Directions
Only lines that contain the word "verts" are to be returned from the data below.

------------------------------------------------------------

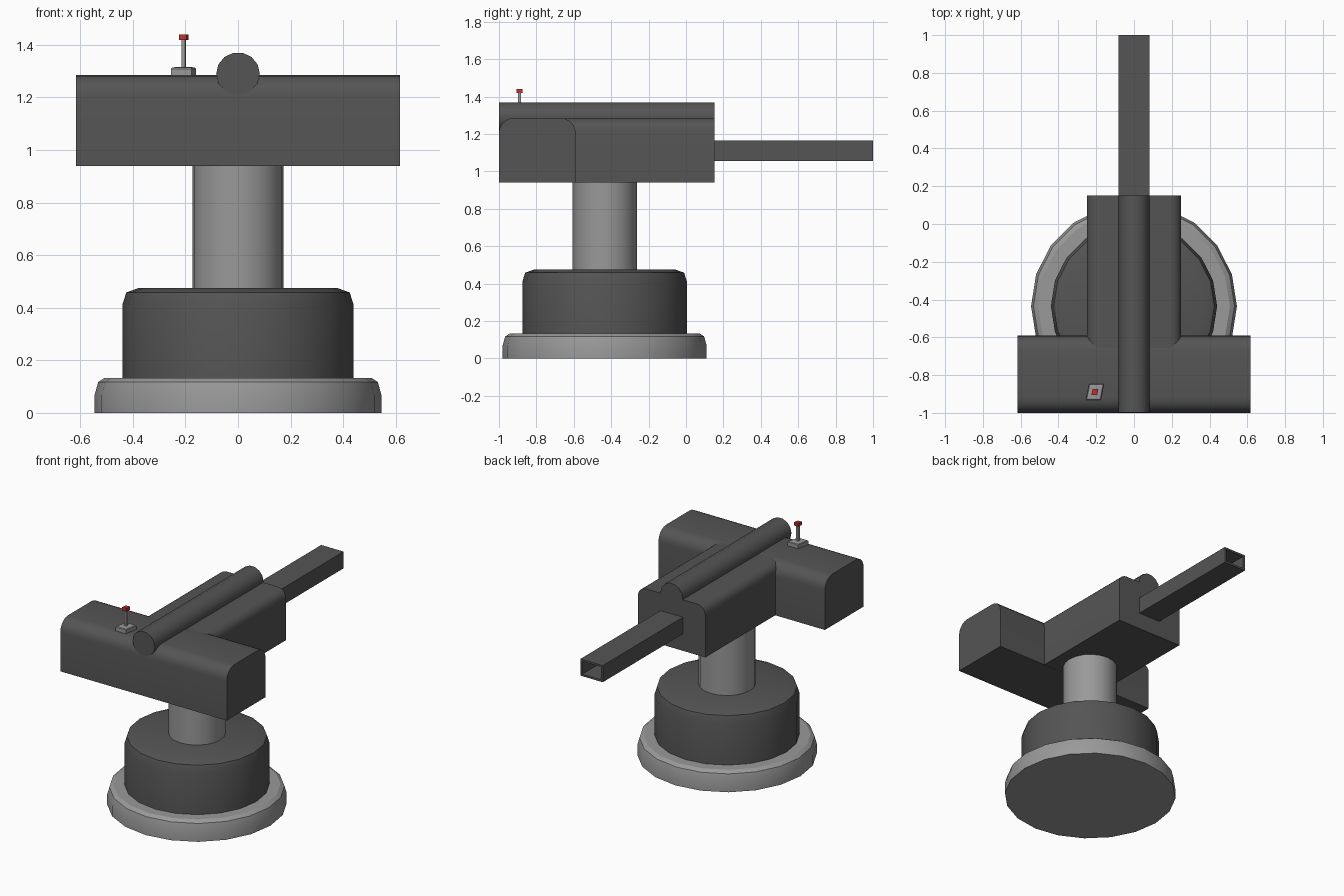
import bpy, bmesh
from math import radians, sin, cos, pi

if "Cube" in bpy.data.objects:
    bpy.data.objects.remove(bpy.data.objects["Cube"])


def material(name, rgb):
    m = bpy.data.materials.new(name)
    m.diffuse_color = (*rgb, 1)
    m.use_nodes = True
    m.node_tree.nodes["Principled BSDF"].inputs["Base Color"].default_value = m.diffuse_color
    return m


DARK = material("dark_grey", (0.09, 0.09, 0.09))
LIGHT = material("light_grey", (0.32, 0.32, 0.32))
RED = material("red", (0.55, 0.03, 0.03))


def finish(name, bm, mat, smooth=True):
    bmesh.ops.recalc_face_normals(bm, faces=bm.faces)
    me = bpy.data.meshes.new(name)
    bm.to_mesh(me)
    bm.free()
    ob = bpy.data.objects.new(name, me)
    bpy.context.collection.objects.link(ob)
    me.materials.append(mat)
    if smooth:
        bpy.ops.object.select_all(action='DESELECT')
        ob.select_set(True)
        bpy.context.view_layer.objects.active = ob
        bpy.ops.object.shade_smooth_by_angle(angle=radians(30))
    return ob


def lathe(name, profile, mat, y=-0.435, sides=20):
    """Stack of (radius, z) rings closed at both ends."""
    bm = bmesh.new()
    rings = [[bm.verts.new((r * cos(2 * pi * i / sides), y + r * sin(2 * pi * i / sides), z))
              for i in range(sides)] for r, z in profile]
    for a, b in zip(rings, rings[1:]):
        for i in range(sides):
            j = (i + 1) % sides
            bm.faces.new((a[i], a[j], b[j], b[i]))
    bm.faces.new(rings[0])
    bm.faces.new(rings[-1])
    return finish(name, bm, mat)


def prism(name, points, direction, mat):
    """Extrude a closed cross-section along a direction."""
    bm = bmesh.new()
    face = bm.faces.new([bm.verts.new(p) for p in points])
    out = bmesh.ops.extrude_face_region(bm, geom=[face], use_keep_orig=True)
    bmesh.ops.translate(bm, vec=direction,
                        verts=[v for v in out["geom"] if isinstance(v, bmesh.types.BMVert)])
    return finish(name, bm, mat)


def round_top(a, b, z0, z1, r, n=5):
    """Rectangle section with rounded upper corners."""
    pts = [(a, z0), (b, z0)]
    for c, start in ((b - r, 0), (a + r, pi / 2)):
        pts += [(c + r * cos(start + pi / 2 * i / n), z1 - r + r * sin(start + pi / 2 * i / n))
                for i in range(n + 1)]
    return pts


def skew_block(name, size, z0, z1, mat, taper=0.0):
    """Small sheared block of the lever, with optional bevelled top."""
    bm = bmesh.new()
    bmesh.ops.create_cube(bm, size=1)
    if taper:
        top = [e for e in bm.edges if all(v.co.z > 0 for v in e.verts)]
        bmesh.ops.bevel(bm, geom=top, offset=taper, segments=2, profile=0.5, affect='EDGES')
    for v in bm.verts:
        x, y, z = v.co
        v.co = (-0.207 + size * x + 0.22 * size * y, -0.89 + 1.1 * size * y,
                (z0 + z1) / 2 + z * (z1 - z0))
    return finish(name, bm, mat, smooth=False)


# Pedestal
lathe("base_disc", [(0.545, 0), (0.545, 0.07), (0.532, 0.117), (0.508, 0.133)], LIGHT)
lathe("pedestal_drum", [(0.44, 0.12), (0.44, 0.41), (0.425, 0.458), (0.378, 0.475)], DARK)
lathe("column", [(0.173, 0.46), (0.173, 0.95)], LIGHT)

# T-shaped housing
prism("cross_housing", [(-0.617, y, z) for y, z in round_top(-1, -0.59, 0.94, 1.285, 0.08)],
      (1.234, 0, 0), DARK)
prism("long_housing", [(x, -0.68, z) for x, z in round_top(-0.25, 0.25, 0.941, 1.283, 0.06)],
      (0, 0.832, 0), DARK)

# Rounded ridge along the top
prism("top_ridge", [(0.083 * cos(2 * pi * i / 14), -0.999, 1.29 + 0.083 * sin(2 * pi * i / 14) * 0.98)
                    for i in range(14)], (0, 1.151, 0), DARK)

# Hollow square barrel
bm = bmesh.new()
bmesh.ops.create_cube(bm, size=1)
for v in bm.verts:
    v.co = (v.co.x * 0.166, 0.57 + v.co.y * 0.86, 1.11 + v.co.z * 0.112)
bm.faces.ensure_lookup_table()
end = max(bm.faces, key=lambda f: f.calc_center_median().y)
bmesh.ops.inset_region(bm, faces=[end], thickness=0.018)
out = bmesh.ops.extrude_face_region(bm, geom=[end])
bmesh.ops.translate(bm, vec=(0, -0.84, 0),
                    verts=[v for v in out["geom"] if isinstance(v, bmesh.types.BMVert)])
if end.is_valid:
    bmesh.ops.delete(bm, geom=[end], context='FACES_ONLY')
finish("barrel", bm, DARK, smooth=False)

# Control lever
skew_block("lever_plate", 0.078, 1.275, 1.315, LIGHT, taper=0.15)
skew_block("lever_stick", 0.014, 1.31, 1.425, LIGHT)
skew_block("lever_knob", 0.03, 1.418, 1.44, RED)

------------------------------------------------------------

Expected answer
    rings = [[bm.verts.new((r * cos(2 * pi * i / sides), y + r * sin(2 * pi * i / sides), z))
    face = bm.faces.new([bm.verts.new(p) for p in points])
                        verts=[v for v in out["geom"] if isinstance(v, bmesh.types.BMVert)])
        top = [e for e in bm.edges if all(v.co.z > 0 for v in e.verts)]
    for v in bm.verts:
for v in bm.verts:
                    verts=[v for v in out["geom"] if isinstance(v, bmesh.types.BMVert)])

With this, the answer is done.